`the fates ordained the founding of this great city and the beginning of the world's mightiest empire, second only to the power of the gods'Romulus and Remus, the rape of Lucretia, Horatius at the bridge, the saga of Coriolanus, Cincinnatus called from his farm to save the state - these and many more are stories which, immortalised by Livy in his history of early Rome, have become part of our cultural heritage.The historian's huge work, written between 20 BC and AD 17, ran to 12 books, beginning with Rome's founding in 753 BC and coming down to Livy's own lifetime (9 BC). Books 1-5 cover the period from Rome's beginnings to her first great foreign conquest, the capture of the Etruscan city of Veii and,a few years later, to her first major defeat, the sack of the city by the Gauls in 390 BC.
at the bridge, the rape of Lucretia etc.

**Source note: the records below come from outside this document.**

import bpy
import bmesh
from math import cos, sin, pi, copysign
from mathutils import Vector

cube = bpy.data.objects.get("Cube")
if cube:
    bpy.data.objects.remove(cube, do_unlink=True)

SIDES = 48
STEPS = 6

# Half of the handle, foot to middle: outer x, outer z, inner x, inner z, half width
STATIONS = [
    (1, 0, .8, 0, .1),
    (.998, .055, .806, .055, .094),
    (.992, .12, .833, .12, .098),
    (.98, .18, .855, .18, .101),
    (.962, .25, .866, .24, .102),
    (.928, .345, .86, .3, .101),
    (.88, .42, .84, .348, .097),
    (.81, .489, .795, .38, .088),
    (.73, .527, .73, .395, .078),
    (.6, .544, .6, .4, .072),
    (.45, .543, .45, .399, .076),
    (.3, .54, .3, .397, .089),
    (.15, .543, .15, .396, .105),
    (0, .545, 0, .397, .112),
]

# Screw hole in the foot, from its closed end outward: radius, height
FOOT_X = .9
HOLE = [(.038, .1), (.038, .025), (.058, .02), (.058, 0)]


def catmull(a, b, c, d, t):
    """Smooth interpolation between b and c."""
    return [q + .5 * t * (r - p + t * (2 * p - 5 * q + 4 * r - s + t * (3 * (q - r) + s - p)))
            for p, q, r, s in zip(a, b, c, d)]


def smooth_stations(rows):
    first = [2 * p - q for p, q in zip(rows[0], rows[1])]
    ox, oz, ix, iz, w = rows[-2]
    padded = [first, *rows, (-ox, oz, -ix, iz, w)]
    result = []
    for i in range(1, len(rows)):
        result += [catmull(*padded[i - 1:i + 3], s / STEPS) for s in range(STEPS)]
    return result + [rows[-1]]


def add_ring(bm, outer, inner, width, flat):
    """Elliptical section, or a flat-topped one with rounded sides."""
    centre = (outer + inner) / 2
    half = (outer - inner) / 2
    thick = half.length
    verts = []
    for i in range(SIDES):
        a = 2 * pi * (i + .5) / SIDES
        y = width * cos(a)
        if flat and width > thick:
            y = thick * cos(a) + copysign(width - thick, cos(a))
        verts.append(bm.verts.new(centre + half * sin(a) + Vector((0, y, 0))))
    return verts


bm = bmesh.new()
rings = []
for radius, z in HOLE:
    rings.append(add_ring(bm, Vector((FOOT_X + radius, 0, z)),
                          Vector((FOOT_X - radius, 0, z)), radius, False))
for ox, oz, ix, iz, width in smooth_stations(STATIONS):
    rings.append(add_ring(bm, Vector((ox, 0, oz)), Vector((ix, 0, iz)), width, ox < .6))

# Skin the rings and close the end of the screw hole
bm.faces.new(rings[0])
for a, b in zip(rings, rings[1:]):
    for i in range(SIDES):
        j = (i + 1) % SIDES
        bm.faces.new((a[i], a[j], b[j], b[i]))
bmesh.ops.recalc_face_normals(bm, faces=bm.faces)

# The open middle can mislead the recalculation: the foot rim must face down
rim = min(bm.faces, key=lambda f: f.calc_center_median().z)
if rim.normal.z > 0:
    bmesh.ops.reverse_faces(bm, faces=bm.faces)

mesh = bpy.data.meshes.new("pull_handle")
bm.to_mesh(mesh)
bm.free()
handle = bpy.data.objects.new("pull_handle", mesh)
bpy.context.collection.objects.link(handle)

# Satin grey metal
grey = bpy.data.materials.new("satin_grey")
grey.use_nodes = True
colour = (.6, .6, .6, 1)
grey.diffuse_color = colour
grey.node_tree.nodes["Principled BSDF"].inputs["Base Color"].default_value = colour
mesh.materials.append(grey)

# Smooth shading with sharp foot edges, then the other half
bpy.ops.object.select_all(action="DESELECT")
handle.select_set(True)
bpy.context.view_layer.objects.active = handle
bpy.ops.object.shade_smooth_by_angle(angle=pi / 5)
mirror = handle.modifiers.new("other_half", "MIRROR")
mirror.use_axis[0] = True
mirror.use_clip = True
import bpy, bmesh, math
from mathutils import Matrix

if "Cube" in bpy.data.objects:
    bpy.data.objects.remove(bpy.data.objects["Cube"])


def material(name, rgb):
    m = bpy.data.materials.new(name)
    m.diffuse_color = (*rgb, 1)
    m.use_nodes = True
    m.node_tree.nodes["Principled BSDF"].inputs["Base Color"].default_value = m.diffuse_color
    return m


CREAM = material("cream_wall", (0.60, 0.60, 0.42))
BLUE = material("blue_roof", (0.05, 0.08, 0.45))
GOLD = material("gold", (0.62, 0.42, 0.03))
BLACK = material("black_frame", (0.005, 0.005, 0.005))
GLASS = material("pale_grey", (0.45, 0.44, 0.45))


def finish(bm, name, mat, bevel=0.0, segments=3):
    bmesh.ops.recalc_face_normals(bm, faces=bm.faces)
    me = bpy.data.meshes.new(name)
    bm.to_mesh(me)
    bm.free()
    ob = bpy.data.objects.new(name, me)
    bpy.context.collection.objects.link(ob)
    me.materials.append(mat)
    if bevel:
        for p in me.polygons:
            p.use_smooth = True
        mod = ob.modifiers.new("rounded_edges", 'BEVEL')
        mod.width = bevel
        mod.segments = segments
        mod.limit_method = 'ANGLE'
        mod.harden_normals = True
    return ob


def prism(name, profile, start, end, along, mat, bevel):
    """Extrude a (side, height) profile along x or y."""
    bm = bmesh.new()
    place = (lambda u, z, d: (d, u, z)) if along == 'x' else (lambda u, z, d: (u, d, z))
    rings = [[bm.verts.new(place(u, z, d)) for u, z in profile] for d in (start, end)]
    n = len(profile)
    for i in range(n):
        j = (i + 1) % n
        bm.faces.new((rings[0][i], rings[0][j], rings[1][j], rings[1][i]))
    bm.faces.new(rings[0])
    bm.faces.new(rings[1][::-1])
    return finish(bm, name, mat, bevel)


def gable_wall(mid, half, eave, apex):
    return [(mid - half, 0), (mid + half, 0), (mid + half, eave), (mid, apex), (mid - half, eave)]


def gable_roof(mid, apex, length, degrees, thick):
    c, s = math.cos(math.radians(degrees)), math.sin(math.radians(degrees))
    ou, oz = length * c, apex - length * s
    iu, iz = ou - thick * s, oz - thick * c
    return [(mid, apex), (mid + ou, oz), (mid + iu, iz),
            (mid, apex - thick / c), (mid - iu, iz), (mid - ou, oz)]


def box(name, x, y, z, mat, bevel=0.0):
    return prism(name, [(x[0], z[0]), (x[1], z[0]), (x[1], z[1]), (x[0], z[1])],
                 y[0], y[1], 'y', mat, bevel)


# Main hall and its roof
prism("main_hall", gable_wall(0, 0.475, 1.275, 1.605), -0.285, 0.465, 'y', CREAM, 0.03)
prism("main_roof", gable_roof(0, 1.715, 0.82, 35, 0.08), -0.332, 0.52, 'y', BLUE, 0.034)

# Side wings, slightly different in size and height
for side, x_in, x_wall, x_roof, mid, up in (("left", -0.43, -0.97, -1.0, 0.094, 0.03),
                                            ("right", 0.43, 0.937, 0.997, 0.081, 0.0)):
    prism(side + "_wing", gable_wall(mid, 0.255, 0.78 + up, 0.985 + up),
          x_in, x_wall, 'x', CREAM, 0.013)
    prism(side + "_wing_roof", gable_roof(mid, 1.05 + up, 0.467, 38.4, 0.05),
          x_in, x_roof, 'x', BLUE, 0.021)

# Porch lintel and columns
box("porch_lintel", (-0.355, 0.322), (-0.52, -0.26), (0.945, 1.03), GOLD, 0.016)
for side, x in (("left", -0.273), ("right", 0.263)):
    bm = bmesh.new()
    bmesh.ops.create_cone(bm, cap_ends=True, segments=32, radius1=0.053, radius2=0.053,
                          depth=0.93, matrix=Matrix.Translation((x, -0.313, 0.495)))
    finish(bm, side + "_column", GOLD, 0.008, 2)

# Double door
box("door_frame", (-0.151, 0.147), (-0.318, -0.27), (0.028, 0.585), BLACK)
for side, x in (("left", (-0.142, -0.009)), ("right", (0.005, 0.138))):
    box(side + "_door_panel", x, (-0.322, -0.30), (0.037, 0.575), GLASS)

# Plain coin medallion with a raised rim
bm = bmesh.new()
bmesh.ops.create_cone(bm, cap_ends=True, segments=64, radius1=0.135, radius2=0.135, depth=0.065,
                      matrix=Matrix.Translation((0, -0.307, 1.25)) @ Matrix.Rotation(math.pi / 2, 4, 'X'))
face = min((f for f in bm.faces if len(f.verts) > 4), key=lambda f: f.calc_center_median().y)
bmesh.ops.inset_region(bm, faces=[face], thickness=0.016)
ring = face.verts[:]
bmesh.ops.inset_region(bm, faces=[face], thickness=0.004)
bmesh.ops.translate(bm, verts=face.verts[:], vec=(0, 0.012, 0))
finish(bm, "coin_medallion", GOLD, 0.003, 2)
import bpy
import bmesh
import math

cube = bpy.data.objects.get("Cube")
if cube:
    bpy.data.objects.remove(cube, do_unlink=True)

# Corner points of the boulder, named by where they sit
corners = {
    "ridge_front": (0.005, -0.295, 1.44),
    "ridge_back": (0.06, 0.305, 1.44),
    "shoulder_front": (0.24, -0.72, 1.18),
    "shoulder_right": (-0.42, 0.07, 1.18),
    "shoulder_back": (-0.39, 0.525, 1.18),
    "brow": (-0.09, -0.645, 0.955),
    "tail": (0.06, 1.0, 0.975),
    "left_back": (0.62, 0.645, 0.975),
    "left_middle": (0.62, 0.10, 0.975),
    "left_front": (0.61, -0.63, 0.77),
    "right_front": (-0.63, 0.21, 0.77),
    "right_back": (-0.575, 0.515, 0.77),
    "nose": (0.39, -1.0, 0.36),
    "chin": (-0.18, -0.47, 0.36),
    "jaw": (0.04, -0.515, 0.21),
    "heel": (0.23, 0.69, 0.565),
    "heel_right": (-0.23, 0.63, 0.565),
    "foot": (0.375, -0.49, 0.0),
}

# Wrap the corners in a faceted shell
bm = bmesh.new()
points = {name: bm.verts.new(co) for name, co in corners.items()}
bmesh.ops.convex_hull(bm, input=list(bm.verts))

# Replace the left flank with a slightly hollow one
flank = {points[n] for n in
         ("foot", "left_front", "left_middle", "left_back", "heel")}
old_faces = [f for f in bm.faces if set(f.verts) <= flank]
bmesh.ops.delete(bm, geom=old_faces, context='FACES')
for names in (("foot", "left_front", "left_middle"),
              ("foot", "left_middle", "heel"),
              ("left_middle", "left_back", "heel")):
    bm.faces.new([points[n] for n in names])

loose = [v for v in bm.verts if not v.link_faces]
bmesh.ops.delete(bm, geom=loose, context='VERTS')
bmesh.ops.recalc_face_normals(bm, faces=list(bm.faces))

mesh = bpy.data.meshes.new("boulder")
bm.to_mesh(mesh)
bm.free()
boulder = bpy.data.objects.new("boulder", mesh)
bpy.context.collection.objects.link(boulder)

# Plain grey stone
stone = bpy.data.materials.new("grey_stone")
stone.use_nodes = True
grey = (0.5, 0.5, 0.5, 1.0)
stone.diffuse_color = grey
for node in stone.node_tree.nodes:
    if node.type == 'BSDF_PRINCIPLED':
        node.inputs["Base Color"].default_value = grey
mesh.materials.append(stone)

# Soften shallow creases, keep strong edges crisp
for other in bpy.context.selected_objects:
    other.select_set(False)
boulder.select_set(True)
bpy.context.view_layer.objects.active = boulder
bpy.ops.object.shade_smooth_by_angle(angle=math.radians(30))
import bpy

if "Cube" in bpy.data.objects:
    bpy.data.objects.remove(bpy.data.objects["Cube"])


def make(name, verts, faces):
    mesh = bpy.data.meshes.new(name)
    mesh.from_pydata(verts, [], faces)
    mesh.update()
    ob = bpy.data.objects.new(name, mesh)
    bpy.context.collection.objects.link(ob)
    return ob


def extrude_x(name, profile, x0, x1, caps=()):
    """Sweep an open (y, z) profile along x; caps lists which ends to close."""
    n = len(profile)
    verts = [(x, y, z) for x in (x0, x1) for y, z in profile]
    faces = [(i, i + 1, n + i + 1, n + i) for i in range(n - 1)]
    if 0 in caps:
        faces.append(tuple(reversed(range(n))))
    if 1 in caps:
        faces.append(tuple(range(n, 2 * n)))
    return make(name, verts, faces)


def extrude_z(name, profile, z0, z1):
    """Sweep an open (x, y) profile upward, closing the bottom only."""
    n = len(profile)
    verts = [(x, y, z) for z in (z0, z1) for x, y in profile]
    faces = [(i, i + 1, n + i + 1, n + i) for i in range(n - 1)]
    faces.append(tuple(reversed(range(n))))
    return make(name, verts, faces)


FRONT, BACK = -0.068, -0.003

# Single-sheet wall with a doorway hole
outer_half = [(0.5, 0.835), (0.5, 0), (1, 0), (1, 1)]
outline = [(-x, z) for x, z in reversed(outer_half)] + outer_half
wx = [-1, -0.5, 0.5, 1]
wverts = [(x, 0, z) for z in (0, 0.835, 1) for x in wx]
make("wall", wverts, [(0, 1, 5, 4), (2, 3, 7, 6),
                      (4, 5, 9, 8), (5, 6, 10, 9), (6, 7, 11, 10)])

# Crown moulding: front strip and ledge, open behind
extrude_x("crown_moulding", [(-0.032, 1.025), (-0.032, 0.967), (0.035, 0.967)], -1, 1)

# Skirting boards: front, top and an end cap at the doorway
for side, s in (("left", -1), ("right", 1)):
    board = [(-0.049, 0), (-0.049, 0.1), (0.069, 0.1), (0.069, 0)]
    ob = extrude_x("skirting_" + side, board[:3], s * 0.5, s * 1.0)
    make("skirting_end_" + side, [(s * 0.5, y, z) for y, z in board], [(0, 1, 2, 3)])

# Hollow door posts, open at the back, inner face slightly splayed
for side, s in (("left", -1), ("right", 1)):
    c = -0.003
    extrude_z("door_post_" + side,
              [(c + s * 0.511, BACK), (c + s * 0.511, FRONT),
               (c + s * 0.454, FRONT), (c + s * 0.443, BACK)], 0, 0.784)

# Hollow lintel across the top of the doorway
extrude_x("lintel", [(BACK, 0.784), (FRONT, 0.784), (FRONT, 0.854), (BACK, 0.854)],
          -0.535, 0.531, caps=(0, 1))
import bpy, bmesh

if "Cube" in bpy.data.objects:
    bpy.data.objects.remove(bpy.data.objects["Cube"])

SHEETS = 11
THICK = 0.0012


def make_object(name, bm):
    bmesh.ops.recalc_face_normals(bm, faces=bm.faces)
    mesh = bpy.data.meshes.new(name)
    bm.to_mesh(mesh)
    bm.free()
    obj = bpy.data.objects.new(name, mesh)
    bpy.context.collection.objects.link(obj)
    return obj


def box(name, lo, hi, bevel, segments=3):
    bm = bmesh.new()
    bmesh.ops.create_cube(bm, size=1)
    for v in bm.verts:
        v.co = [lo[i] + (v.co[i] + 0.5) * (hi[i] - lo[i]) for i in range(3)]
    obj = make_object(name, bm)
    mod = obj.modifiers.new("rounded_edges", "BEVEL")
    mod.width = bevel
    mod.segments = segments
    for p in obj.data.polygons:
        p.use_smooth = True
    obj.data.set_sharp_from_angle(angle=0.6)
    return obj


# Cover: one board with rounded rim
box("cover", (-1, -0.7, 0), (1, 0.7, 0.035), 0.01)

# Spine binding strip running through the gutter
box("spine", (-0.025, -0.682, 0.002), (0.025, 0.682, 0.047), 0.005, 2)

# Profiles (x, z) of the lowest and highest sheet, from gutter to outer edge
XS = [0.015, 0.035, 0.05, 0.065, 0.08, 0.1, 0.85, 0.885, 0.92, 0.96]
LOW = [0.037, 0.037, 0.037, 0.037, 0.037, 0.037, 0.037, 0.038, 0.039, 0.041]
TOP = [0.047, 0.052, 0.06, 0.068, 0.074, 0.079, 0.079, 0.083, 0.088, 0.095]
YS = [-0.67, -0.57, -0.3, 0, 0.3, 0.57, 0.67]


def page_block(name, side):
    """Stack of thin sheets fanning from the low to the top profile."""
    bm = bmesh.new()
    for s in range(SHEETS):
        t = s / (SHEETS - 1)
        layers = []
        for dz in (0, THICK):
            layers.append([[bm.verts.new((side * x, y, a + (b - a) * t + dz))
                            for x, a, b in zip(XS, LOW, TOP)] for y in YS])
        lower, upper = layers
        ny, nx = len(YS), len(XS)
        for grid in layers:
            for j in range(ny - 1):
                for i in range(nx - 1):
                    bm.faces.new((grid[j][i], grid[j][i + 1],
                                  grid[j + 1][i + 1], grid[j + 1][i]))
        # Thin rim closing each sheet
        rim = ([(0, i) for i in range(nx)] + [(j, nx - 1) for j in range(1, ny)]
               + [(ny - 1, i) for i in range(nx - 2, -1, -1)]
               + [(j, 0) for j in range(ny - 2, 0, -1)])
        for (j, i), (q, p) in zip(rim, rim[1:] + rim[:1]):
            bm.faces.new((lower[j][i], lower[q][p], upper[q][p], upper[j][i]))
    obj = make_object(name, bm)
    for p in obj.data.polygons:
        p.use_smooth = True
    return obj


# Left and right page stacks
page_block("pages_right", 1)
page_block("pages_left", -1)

They may not be true, but
they are important background for the culture.
It's true that he's not perfect, but I like him...
I think that the philosophy of history he sets out at the beginning, in the preface, is very solid and useful, and, although it would have been possible to elaborate further on it, it is not really necessary to...
Also, I have always been impressed with Livy's status as a literary historian, and his ability to write a narrative is quite developed. And that's not to say that the style and the flow of the narrative isn't flawed, now and again...most commonly, perhaps, by offering parallel passages--one account says this, another, says that--and also, he sometimes, on the one hand, allows himself to wax a little too wordy, and other times, on the other hand, lets himself lean a little too heavily on the annalists and the chronological outline or perspective...but, if we forget to laugh at the Romans and their short books--this book of ours, for example, has five Roman books in it-- and actually learn to take it one book at a time, then the flaws, such as they are, become easier to navigate, just like it's easier to avoid collisions on the road, when you obey the speed limit.
And, in fact, with a little sympathy to the Roman point of view, in this, their own history, written by their own hand, it is easy to see this as a high-class offering...
And in fact, I find it refreshing to see a historian who is, although willing to set the story straight when a man or woman's honor is at stake, is yet still reluctant, and not eager, to fight and claw over meaningless minutiae, like these marvelous moderns, so pocked and marked with cynicism, and so settled and locked into their assumptions and their grudges and their permanent complaints...Livy is a breath of fresh air, of fresh mountain air, compared to all that. And, if he is a moral historian--and, among his countrymen, he was a popular one too--he is not 'moralizing' in the Puritan sense of the word, rather, he is moral in that he is possessed of broad sympathies, and he is as sensitive to the feelings as to the military, political, and social topics.
That doesn't make him a Puritan: far from it. And when you come to that, his work is as good, in my opinion, as any of the biblical books of the kings.
I don't think it's worth less because Livy doesn't conform to anybody's current or 19th or 20th century outlooks on history or what it should be, or because--horror of horrors!--he doesn't satiate the suspicious by quoting from sources every other line, using foot-notes & end-notes--babble-notes & non-sense notes!--or say, Polybius said, Plutarch said, Polycratus said...Dionysios of Pomegranate-Land, said....
In case you haven't been able to piece two and two together: if he had acted like that, nobody would have read it, and nobody would have cared, and nobody would have copied it...and no-one would have it now.
That's right--some lacuna (the small ones) are random, but others (the big ones) got more-or-less intentionally lacuna-ed by the Senate & People of Rome...or their heirs and copy-editors, as chance might have it...
But whatever favors fortune granted Livy--and popularity is no small favor--it just doesn't make sense to hate him just because he didn't act like someone who went to Harvard or Oxford...because he never did! (Although, in a way, he is similar to a certain popular amateur, who went to Harrow, instead of Oxford.)
I don't think that his work is invalidated because of what he doesn't conform to: I think that his own unique style and way of working is what makes his work well worth reading!
Yes, it's well worth it--once.